(Data for analysis begins)

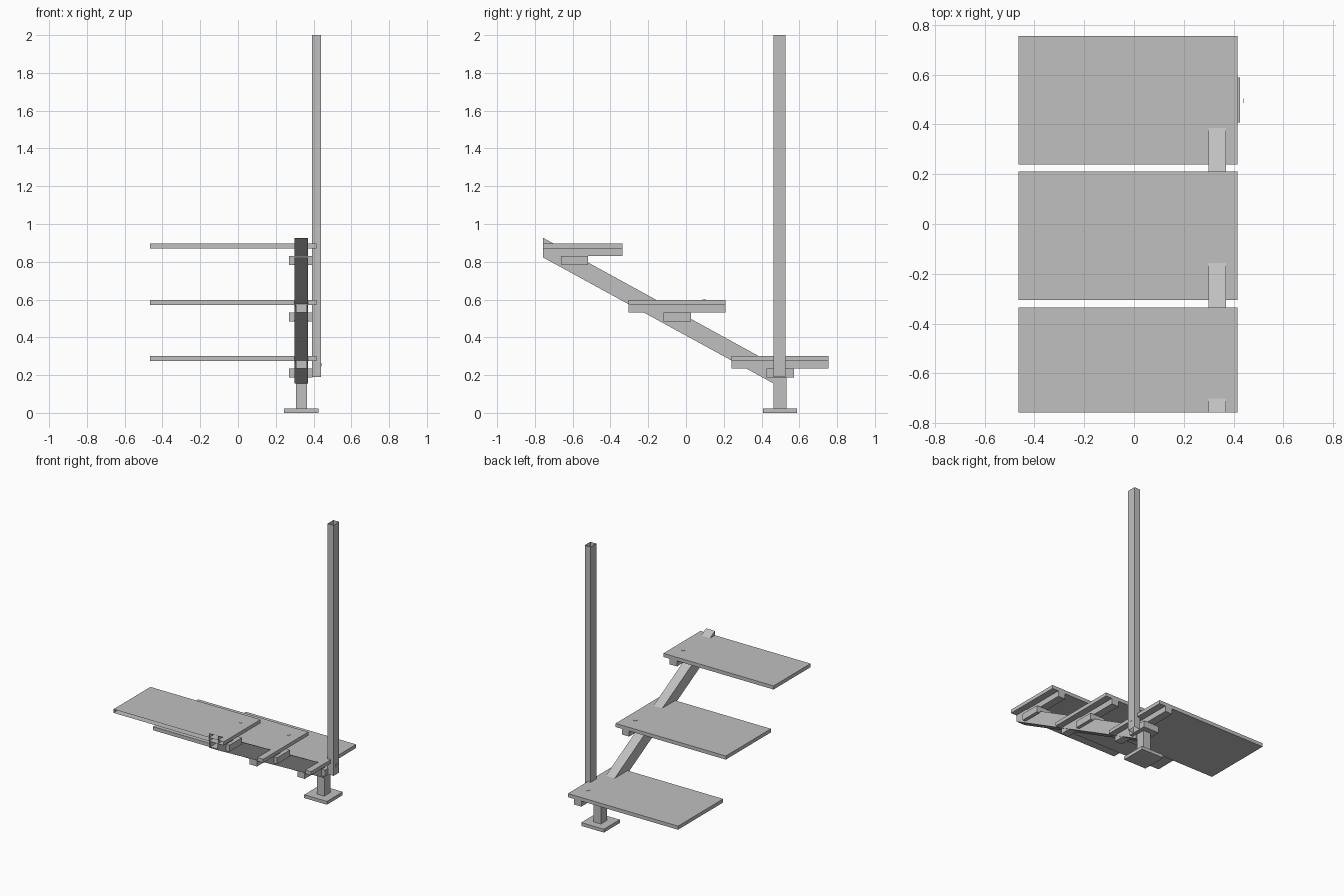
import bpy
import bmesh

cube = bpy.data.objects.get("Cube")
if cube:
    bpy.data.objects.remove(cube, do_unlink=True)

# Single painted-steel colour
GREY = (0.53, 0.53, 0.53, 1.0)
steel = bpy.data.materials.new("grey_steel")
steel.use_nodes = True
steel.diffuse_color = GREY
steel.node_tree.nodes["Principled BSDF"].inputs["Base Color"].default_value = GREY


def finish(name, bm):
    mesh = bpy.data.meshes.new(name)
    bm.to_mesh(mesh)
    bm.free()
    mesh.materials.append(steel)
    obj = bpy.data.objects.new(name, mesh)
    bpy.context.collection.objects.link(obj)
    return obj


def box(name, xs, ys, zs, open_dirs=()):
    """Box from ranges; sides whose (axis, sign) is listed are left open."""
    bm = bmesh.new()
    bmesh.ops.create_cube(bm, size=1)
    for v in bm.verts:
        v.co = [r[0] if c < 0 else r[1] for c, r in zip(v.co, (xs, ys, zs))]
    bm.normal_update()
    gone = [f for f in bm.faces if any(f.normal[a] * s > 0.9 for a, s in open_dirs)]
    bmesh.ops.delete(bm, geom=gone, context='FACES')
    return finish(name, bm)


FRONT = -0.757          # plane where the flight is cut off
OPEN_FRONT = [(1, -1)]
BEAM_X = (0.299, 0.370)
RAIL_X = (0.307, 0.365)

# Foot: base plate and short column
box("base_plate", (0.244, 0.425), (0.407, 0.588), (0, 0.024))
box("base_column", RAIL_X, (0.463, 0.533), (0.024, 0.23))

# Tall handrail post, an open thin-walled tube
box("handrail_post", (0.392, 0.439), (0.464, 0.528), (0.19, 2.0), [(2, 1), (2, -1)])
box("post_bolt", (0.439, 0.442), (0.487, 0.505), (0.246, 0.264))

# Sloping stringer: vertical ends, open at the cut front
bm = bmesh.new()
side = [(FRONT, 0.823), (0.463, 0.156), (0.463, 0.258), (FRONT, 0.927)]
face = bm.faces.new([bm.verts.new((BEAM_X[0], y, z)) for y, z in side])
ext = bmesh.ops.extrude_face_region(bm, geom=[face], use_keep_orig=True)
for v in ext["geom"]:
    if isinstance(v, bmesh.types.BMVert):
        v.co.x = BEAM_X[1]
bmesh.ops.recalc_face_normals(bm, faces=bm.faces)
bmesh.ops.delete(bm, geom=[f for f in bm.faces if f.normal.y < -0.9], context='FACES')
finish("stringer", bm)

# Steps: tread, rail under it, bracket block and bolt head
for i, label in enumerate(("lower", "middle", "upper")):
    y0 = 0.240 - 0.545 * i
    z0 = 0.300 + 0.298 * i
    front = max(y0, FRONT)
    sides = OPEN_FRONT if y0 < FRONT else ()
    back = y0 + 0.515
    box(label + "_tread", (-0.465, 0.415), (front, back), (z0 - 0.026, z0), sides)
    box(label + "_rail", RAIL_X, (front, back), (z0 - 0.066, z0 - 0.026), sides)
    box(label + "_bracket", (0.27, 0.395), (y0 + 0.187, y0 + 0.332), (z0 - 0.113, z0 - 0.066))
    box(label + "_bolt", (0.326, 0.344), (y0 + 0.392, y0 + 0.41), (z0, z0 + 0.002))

(Data for analysis ends)

[Activity]:
Set down exactly the lines running from the beginning of the entries above to the line that contains "bmesh.ops.delete(bm, geom=[f for", including both, and leave out pictures.

[Written response]:
import bpy
import bmesh

cube = bpy.data.objects.get("Cube")
if cube:
    bpy.data.objects.remove(cube, do_unlink=True)

# Single painted-steel colour
GREY = (0.53, 0.53, 0.53, 1.0)
steel = bpy.data.materials.new("grey_steel")
steel.use_nodes = True
steel.diffuse_color = GREY
steel.node_tree.nodes["Principled BSDF"].inputs["Base Color"].default_value = GREY


def finish(name, bm):
    mesh = bpy.data.meshes.new(name)
    bm.to_mesh(mesh)
    bm.free()
    mesh.materials.append(steel)
    obj = bpy.data.objects.new(name, mesh)
    bpy.context.collection.objects.link(obj)
    return obj


def box(name, xs, ys, zs, open_dirs=()):
    """Box from ranges; sides whose (axis, sign) is listed are left open."""
    bm = bmesh.new()
    bmesh.ops.create_cube(bm, size=1)
    for v in bm.verts:
        v.co = [r[0] if c < 0 else r[1] for c, r in zip(v.co, (xs, ys, zs))]
    bm.normal_update()
    gone = [f for f in bm.faces if any(f.normal[a] * s > 0.9 for a, s in open_dirs)]
    bmesh.ops.delete(bm, geom=gone, context='FACES')
    return finish(name, bm)


FRONT = -0.757          # plane where the flight is cut off
OPEN_FRONT = [(1, -1)]
BEAM_X = (0.299, 0.370)
RAIL_X = (0.307, 0.365)

# Foot: base plate and short column
box("base_plate", (0.244, 0.425), (0.407, 0.588), (0, 0.024))
box("base_column", RAIL_X, (0.463, 0.533), (0.024, 0.23))

# Tall handrail post, an open thin-walled tube
box("handrail_post", (0.392, 0.439), (0.464, 0.528), (0.19, 2.0), [(2, 1), (2, -1)])
box("post_bolt", (0.439, 0.442), (0.487, 0.505), (0.246, 0.264))

# Sloping stringer: vertical ends, open at the cut front
bm = bmesh.new()
side = [(FRONT, 0.823), (0.463, 0.156), (0.463, 0.258), (FRONT, 0.927)]
face = bm.faces.new([bm.verts.new((BEAM_X[0], y, z)) for y, z in side])
ext = bmesh.ops.extrude_face_region(bm, geom=[face], use_keep_orig=True)
for v in ext["geom"]:
    if isinstance(v, bmesh.types.BMVert):
        v.co.x = BEAM_X[1]
bmesh.ops.recalc_face_normals(bm, faces=bm.faces)
bmesh.ops.delete(bm, geom=[f for f in bm.faces if f.normal.y < -0.9], context='FACES')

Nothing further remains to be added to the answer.